SpaceX is set to launch its astronaut capsule to space for the first time in the early hours of Saturday morning.
Called Demo-1, the mission is a key test flight to prove to NASA that the agency’s astronauts will be safe on future flights. There are no crew aboard SpaceX’s Crew Dragon capsule for this launch, which will use a Falcon 9 rocket. But Elon Musk’s company has included a “dummy” on board, clad in a SpaceX flight suit – much like the “Starman” that was launched in a Tesla Roadster for last year’s maiden Falcon Heavy launch.
Demo-2, the first crewed flight, is scheduled for July.
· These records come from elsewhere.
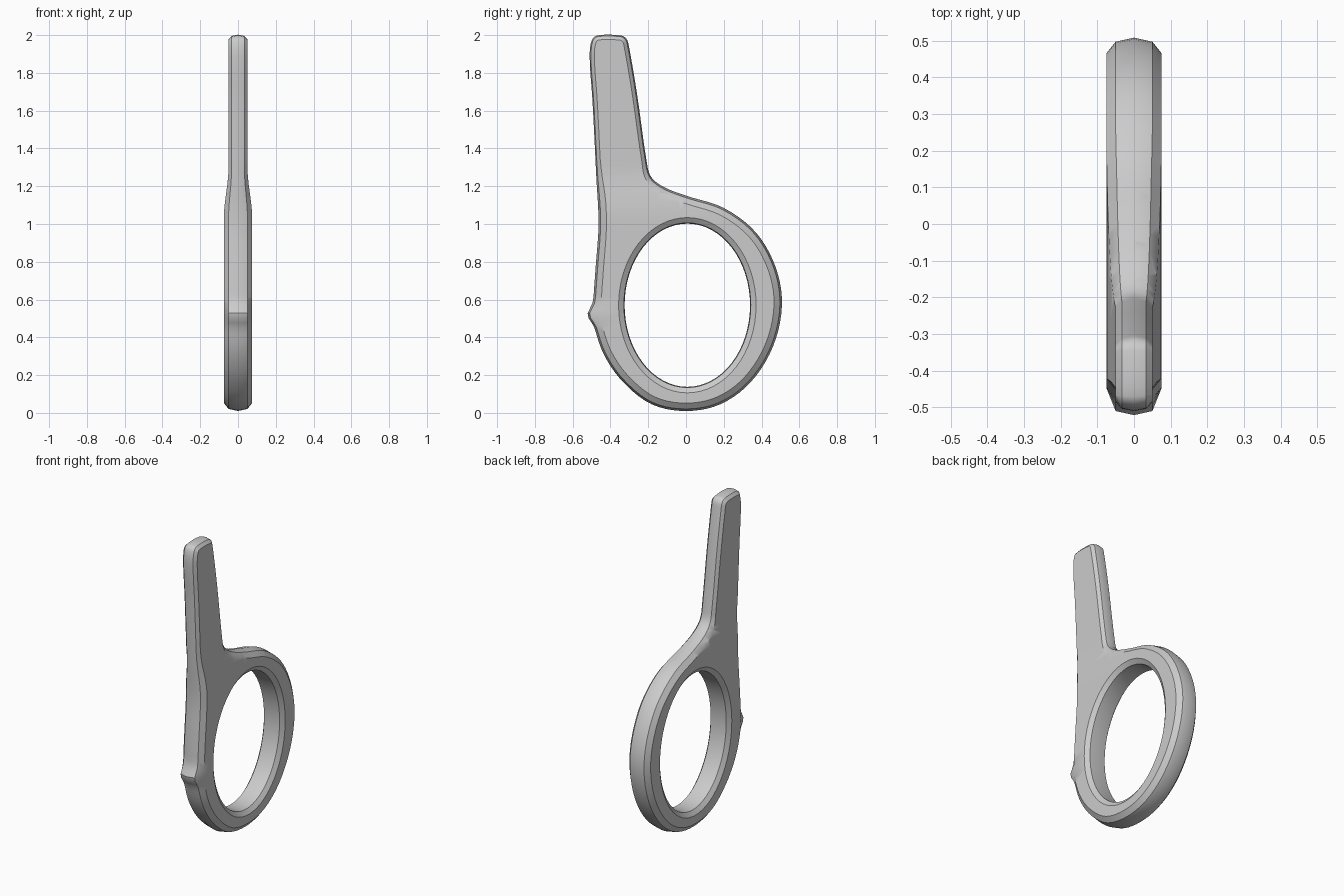
import bpy
import bmesh
import math
from mathutils import Vector
from mathutils.geometry import interpolate_bezier

default = bpy.data.objects.get("Cube")
if default:
    bpy.data.objects.remove(default, do_unlink=True)

grey = bpy.data.materials.new("plain grey")
grey.use_nodes = True
grey.diffuse_color = (0.6, 0.6, 0.6, 1)
grey.node_tree.nodes["Principled BSDF"].inputs["Base Color"].default_value = grey.diffuse_color

# Side outline (y, z): front edge downwards, around the ring, up the tang
OUTLINE = [(-.51, 1.88), (-.495, 1.65), (-.475, 1.25), (-.463, 1.0), (-.48, .75),
           (-.49, .58), (-.482, .45), (-.43, .3), (-.33, .16), (-.18, .045),
           (0, .01), (.18, .045), (.34, .16), (.46, .35), (.508, .57), (.475, .77),
           (.37, .955), (.2, 1.085), (0, 1.15), (-.12, 1.197), (-.185, 1.25),
           (-.208, 1.33), (-.258, 1.68), (-.302, 1.94), (-.315, 1.98), (-.345, 1.998),
           (-.47, 1.998), (-.5, 1.97)]
# Edge rounding: (x, inset) from one flat side to the other
EDGE = [(-.075, .042), (-.05, .011), (0, 0), (.05, .011), (.075, .042)]
HOLE_CENTRE = Vector((.007, .57))
HOLE_RADII = Vector((.332, .432))
HOLE_EDGE = [(-.075, .032), (-.055, .004), (0, 0), (.055, .004), (.075, .032)]


def smoothstep(lo, hi, v):
    t = min(max((v - lo) / (hi - lo), 0), 1)
    return t * t * (3 - 2 * t)


def smooth_loop(points, steps):
    pts = [Vector(p) for p in points]
    n = len(pts)
    tangent = [(pts[(i + 1) % n] - pts[i - 1]).normalized() for i in range(n)]
    out = []
    for i in range(n):
        a, b = pts[i], pts[(i + 1) % n]
        reach = (b - a).length / 3
        out += interpolate_bezier(a, a + tangent[i] * reach,
                                  b - tangent[(i + 1) % n] * reach, b, steps + 1)[:-1]
    return [Vector((p[0], p[1])) for p in out]


def outer_loop(base, x, inset):
    result = []
    for i, p in enumerate(base):
        t = (base[(i + 1) % len(base)] - base[i - 1]).normalized()
        inward = Vector((-t.y, t.x))
        amount = inset * (1 - .4 * smoothstep(1.1, 1.35, p.y))
        q = p + inward * amount
        # Small stop bump on the front edge
        if p.x < -.3 and abs(x) < .06:
            q.x -= .032 * math.exp(-((p.y - .52) / .045) ** 2)
        result.append((x, q.x, q.y))
    return result


def hole_loop(x, outset, count=64):
    return [(x, HOLE_CENTRE.x + (HOLE_RADII.x + outset) * math.cos(math.tau * i / count),
             HOLE_CENTRE.y + (HOLE_RADII.y + outset) * math.sin(math.tau * i / count))
            for i in range(count)]


def skin(bm, loops):
    rows = [[bm.verts.new(co) for co in loop] for loop in loops]
    for a, b in zip(rows, rows[1:]):
        for i in range(len(a)):
            j = (i + 1) % len(a)
            bm.faces.new((a[i], a[j], b[j], b[i]))
    return rows[0], rows[-1]


def loop_edges(bm, row):
    return [bm.edges.get((row[i - 1], row[i])) for i in range(len(row))]


# Ring, tang and bump as one body: rounded rims, then flat sides with a hole
bm = bmesh.new()
outline = smooth_loop(OUTLINE, 5)
outer_rims = skin(bm, [outer_loop(outline, x, d) for x, d in EDGE])
hole_rims = skin(bm, [hole_loop(x, d) for x, d in HOLE_EDGE])
for outer, hole in zip(outer_rims, hole_rims):
    bmesh.ops.triangle_fill(bm, use_beauty=True, use_dissolve=False,
                            edges=loop_edges(bm, outer) + loop_edges(bm, hole))

# Thin the body towards the tang
for k in range(7):
    bmesh.ops.bisect_plane(bm, geom=bm.verts[:] + bm.edges[:] + bm.faces[:],
                           plane_co=(0, 0, 1.03 + .045 * k), plane_no=(0, 0, 1))
for v in bm.verts:
    v.co.x *= 1 - .333 * smoothstep(1.03, 1.3, v.co.z)

bmesh.ops.recalc_face_normals(bm, faces=bm.faces[:])
mesh = bpy.data.meshes.new("handle_ring_and_tang")
bm.to_mesh(mesh)
bm.free()
mesh.materials.append(grey)
handle = bpy.data.objects.new("handle_ring_and_tang", mesh)
bpy.context.collection.objects.link(handle)
bpy.context.view_layer.objects.active = handle
handle.select_set(True)
bpy.ops.object.shade_smooth_by_angle(angle=math.radians(35))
According to NASA’s schedule, SpaceX is set to become the first to launch U.S. astronauts from U.S. soil since 2011.
SpaceX Demo-1 is scheduled to launch at 2:48 a.m. ET on Saturday from NASA’s Kennedy Space Center in Florida.
While the capsule does not have any people inside for this mission, Crew Dragon will carry about 400 pounds of supplies and equipment to the International Space Station (ISS).
After traveling in orbit for just over 24 hours, the capsule is scheduled to autonomously dock directly with the ISS on Sunday morning. Crew Dragon is scheduled to remain attached until March 8, when it will undock from the ISS and return to Earth. Crew Dragon will use four parachutes to splash down in the Atlantic Ocean.
“SpaceX is required to get the crew and spacecraft out of the water in less than an hour after splashdown,” NASA said in a press release.
NASA has outlined five key objectives for Demo-1:
- Demonstrate on-orbit operation of the avionics system, docking system, communications/telemetry systems. environmental control systems (pressure, thermal, humidity, etc.), solar arrays and electrical power systems and the propulsion systems.
- Demonstrate performance of the guidance, navigation and control systems of the Falcon 9 and Crew Dragon through ascent, on-orbit, and entry.
- Determine acoustic and vibration levels, and loads across the Crew Dragon exterior and interior.
- Demonstrate launch escape trigger monitoring.
- Demonstrate end-to-end operations performance.
SpaceX won a $2.6 billion contract from NASA in 2014 to develop the capsule. Crew Dragon is an evolved version of the company’s Cargo Dragon capsule, which has completed 16 missions to the ISS. But, even when it was built to launch cargo, SpaceX’s intent was always to build a vehicle capable of launching astronauts.
There are a few key differences between Cargo Dragon and Crew Dragon. Notably, Crew Dragon is both taller and heavier than the cargo version. NASA said Crew Dragon will eventually be able to send as many as four astronauts at a time to the ISS. Additionally, Crew Dragon has eight “SuperDraco” engines that Cargo Dragon does not. Those will be used in the event of an emergency while the astronauts are on board.
Safety is key for the Commercial Crew program, as it represents one of NASA’s biggest partnerships with the private industry.
“We are not going to fly until we’re ready to fly these folks safely,” SpaceX President and COO Gwynne Shotwell told reporters in August. She said the company needs “to demonstrate that this vehicle is capable of taking astronauts up from U.S. soil as often as NASA will allow us to do so.”
Commercial Crew is NASA’s solution to once again launch U.S. astronauts from U.S. soil. Since the end of the Space Shuttle program in 2011, astronauts have flown aboard Russian Soyuz — at a cost to NASA of more than $70 million per seat. NASA’s new program is competitive, with contracts up for grabs for Boeing to win with its Starliner capsules and SpaceX with its Dragon capsules.
NASA last year presented the first nine astronauts who will ride in SpaceX’s and Boeing’s capsules.
But delays have plagued the Commercial Crew program, which began nearly a decade ago. NASA awarded the current contracts in 2014. Since then, the program has had 13 quarterly reviews, according to the GAO, with Boeing reporting delays in key program developments during seven reviews and SpaceX reporting delays at nine of them. As recently as June, NASA officials told the GAO that the publicly known dates for the remaining development, testing and certification “may change soon,” the report says.
“Additional delays could result in a gap in U.S. access to the space station as NASA has contracted for seats on the Russian Soyuz spacecraft only through November 2019,” the report says. NASA “does not have a contingency plan for ensuring uninterrupted U.S. access.”